Poor communication and unhealthy relationship between a company and the public can lead to many injurious things like lack of trust, criticism, and even a total seizure.
Whenever that’s the case, you know the company is on the wrong path and may soon fold.
WHAT TO DO: Treat your customers right and offer excellent customer service.
In business, communication must be a two-way thing; so set up a proper communication channel through which information can flow to and fro the company and the public. Genuinely interact with them; listen to what they have to say.
Let customers know important changes you’re making.
Handle critics as it should be. Respond to negative reviews positively and capitalize on positive reviews.
- Brawl Between Founders and/or Investors
Conflicts kill partnership and destroy relationships, and can also bring a whole company an ugly end.
To maintain a cordial relationship with everybody in a team is not easy, but it is surely possible and achievable.
Conflicts don’t have to be but IF it ever comes up, below is a summary of what to do.
WHAT TO DO: Let go. That’s just about the only solution, sometimes.

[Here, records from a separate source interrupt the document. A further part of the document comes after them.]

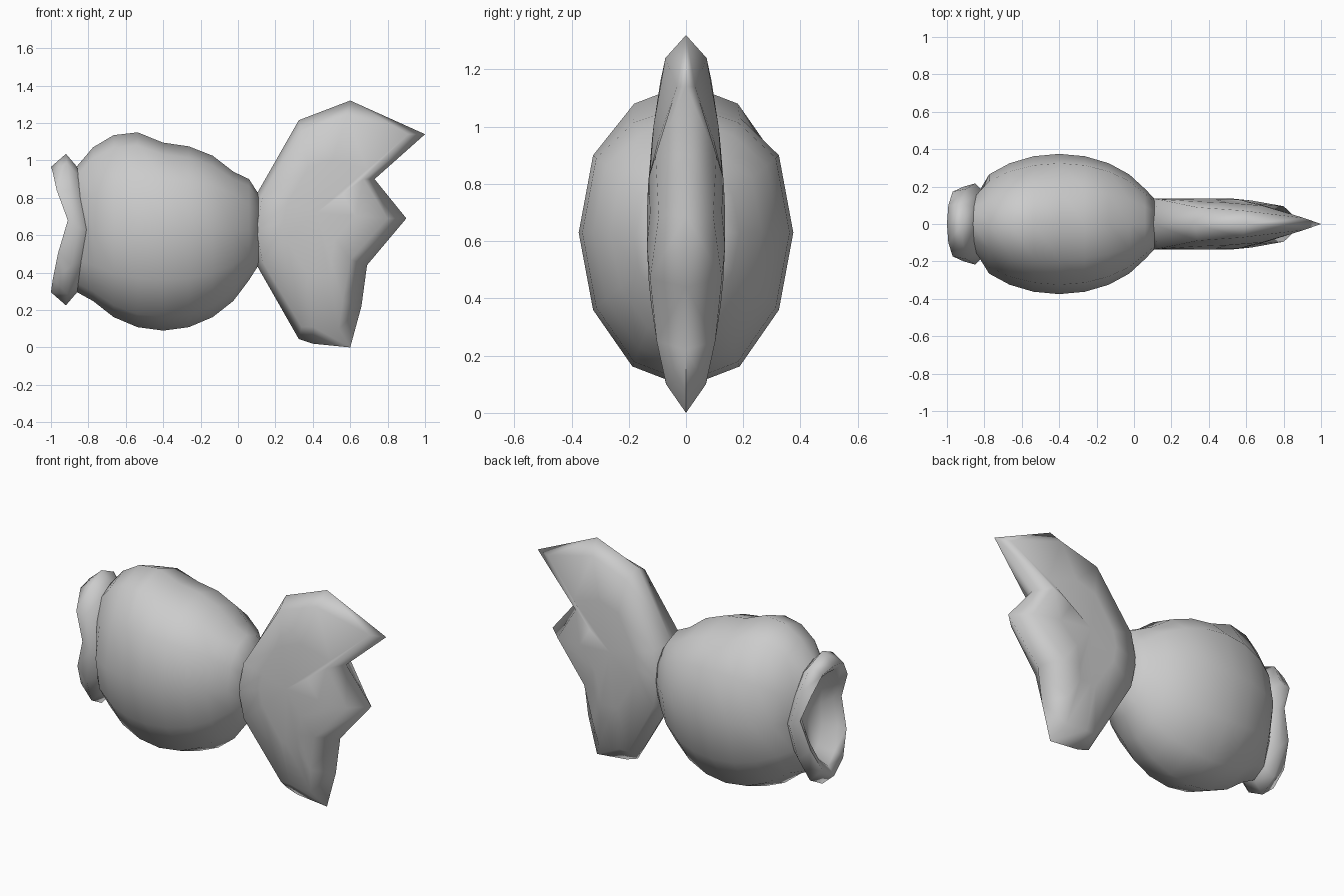
import bpy, bmesh, math
from math import sin, cos, pi

if "Cube" in bpy.data.objects:
    bpy.data.objects.remove(bpy.data.objects["Cube"])

SIDES = 12


def finish(bm, name, angle):
    bmesh.ops.recalc_face_normals(bm, faces=bm.faces)
    mesh = bpy.data.meshes.new(name)
    bm.to_mesh(mesh)
    bm.free()
    ob = bpy.data.objects.new(name, mesh)
    bpy.context.collection.objects.link(ob)
    bpy.ops.object.select_all(action='DESELECT')
    ob.select_set(True)
    bpy.context.view_layer.objects.active = ob
    bpy.ops.object.shade_smooth_by_angle(angle=math.radians(angle))
    return ob


def bridge(bm, a, b):
    n = len(a)
    for i in range(n):
        j = (i + 1) % n
        bm.faces.new((a[i], a[j], b[j], b[i]))


def oval_ring(bm, xs, xt, w, h, top, lift=0):
    """Oval around x; xs at the sides bends to xt at top and bottom."""
    ring = []
    for i in range(SIDES):
        t = 2 * pi * i / SIDES
        s = sin(t)
        height = top - 0.63 if i in (2, 3, 4) else h
        x = xs + (xt - xs) * abs(s) ** (0.6 if s > 0 else 0.8)
        ring.append(bm.verts.new((x, w * cos(t), 0.63 + height * s + lift * abs(cos(t)))))
    return ring


# Body: egg of rings along x, with the crown line set by hand
bm = bmesh.new()
crown = [1.07, 1.135, 1.15, 1.095, 1.075, 1.025, 0.94, 0.90]
rings = [oval_ring(bm, -0.81, -0.86, 0.18, 0.335, 0.97)]
for k, top in zip(range(-3, 5), crown):
    a = k * pi / 12
    x = -0.40 + 0.53 * sin(a)
    rings.append(oval_ring(bm, x, x, 0.375 * cos(a), 0.54 * cos(a), top))
rings.append(oval_ring(bm, 0.11, 0.11, 0.135, 0.19, 0.82))
for a, b in zip(rings, rings[1:]):
    bridge(bm, a, b)
bm.faces.new(rings[-1])
finish(bm, "fish_body", 85)

# Lips: rolled oval ring around a hollow mouth (x at side, x at top and bottom, half width, half height)
bm = bmesh.new()
lip = [(-0.81, -0.86, 0.18, 0.335), (-0.85, -0.92, 0.217, 0.405),
       (-0.91, -1.0, 0.20, 0.335), (-0.885, -0.96, 0.155, 0.285),
       (-0.83, -0.86, 0.115, 0.235)]
rings = [oval_ring(bm, xs, xt, w, h, 0.63 + h, lift)
         for (xs, xt, w, h), lift in zip(lip, (0, 0.01, 0.05, 0.05, 0.02))]
for a, b in zip(rings, rings[1:]):
    bridge(bm, a, b)
back = bm.verts.new((-0.81, 0, 0.63))
for i in range(SIDES):
    bm.faces.new((rings[-1][i], rings[-1][(i + 1) % SIDES], back))
finish(bm, "fish_lips", 95)

# Tail: outline on the centre plane with a bevel ring inside it (x, z, bevel x, bevel z)
outline = [(0.06, 0.63, 0.10, 0.63), (0.10, 0.82, 0.13, 0.80), (0.325, 1.215, 0.34, 1.16),
           (0.60, 1.32, 0.58, 1.24), (1.0, 1.14, 0.91, 1.14), (0.73, 0.90, 0.67, 0.90),
           (0.90, 0.69, 0.80, 0.69), (0.69, 0.44, 0.60, 0.47), (0.66, 0.22, 0.56, 0.25),
           (0.60, 0.0, 0.54, 0.10), (0.40, 0.02, 0.40, 0.11), (0.325, 0.045, 0.34, 0.11),
           (0.10, 0.44, 0.13, 0.46)]
CX, CZ = 0.42, 0.72


def swell(x, z):
    bend = 0.17 if z > 0.63 else 0.24
    return 0.137 - bend * (z - 0.63) ** 2 - 0.18 * max(0, x - 0.57)


bm = bmesh.new()
edge = [bm.verts.new((x, 0, z)) for x, z, bx, bz in outline]
for side in (-1, 1):
    prev = edge
    for scale in (1, 0.55):
        ring = []
        for x, z, bx, bz in outline:
            px, pz = CX + (bx - CX) * scale, CZ + (bz - CZ) * scale
            ring.append(bm.verts.new((px, side * swell(px, pz), pz)))
        bridge(bm, prev, ring)
        prev = ring
    mid = bm.verts.new((CX, side * swell(CX, CZ), CZ))
    for i in range(len(prev)):
        bm.faces.new((prev[i], prev[(i + 1) % len(prev)], mid))
finish(bm, "fish_tail", 95)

Don’t be too quick to judge or criticize. Make up quickly. Seek remedies instead of pouring out blames. Don’t play the villain; don’t be the guy causing the troubles.
In addition, set up a strong regulation that handles relationship issues between workers, co-founders, and investors.
What’s more, trust your fellow workers.
- Lack of Vision, Focus and Goals
Without a clear vision of where you’re going to, you may end up going nowhere.
A business without a vision is a business without a future. If you stop dreaming, it’s an indication that you’re ready to grind to a halt.
As a young entrepreneur, you should be able to know where you’re going, and be able to motivate your team to go there with you. Anything contrary to that is a sign you’ve missed the track and might be heading in the wrong direction.
WHAT TO DO: Not only should you have visions for your business, you also have to be focused on those visions.
Set goals and motivate yourself and your team to work at achieving those goals. Don’t stop dreaming even when you’ve already achieved “all your dreams”.
- An Incapable Team
Behind every successful company is a capable, successful team.
Incapable team members can cause a startup to seize up as fast as bad, unwanted product would.
WHAT TO DO: As the leader of the team, be a good example.
If a team member or two are not doing what they ought to do when they ought to do it, you might have to cut them off.
Put new staff on probation to test their capability and suitability. Training of both new and old employees is too imperative to ignore.
While it is not necessary that a business should collapse, it’s important to know that businesses do not collapse in just a moment. There should have been things that triggered the collapsing, some which I just shared with you above.
Keep these warning signs on check and if you ever notice any of them, apply as appropriate the tips in the “WHAT TO DO” sections of the article to triumph over those troubles and keep your business going.
Zoe Uwem is a young entrepreneur, a successful freelance writer, copywriter and a content marketing strategist who writes for and helps companies spread the word about their businesses. Zoe blogs at his personal blog and runs the Freelance Writing HQ, a community for freelance writers. You can hire him to write for you, too. Find Zoe on his website, ZoeUwem.com or follow him on Twitter @ZoeUwem.
Photo credit: CC by erikaow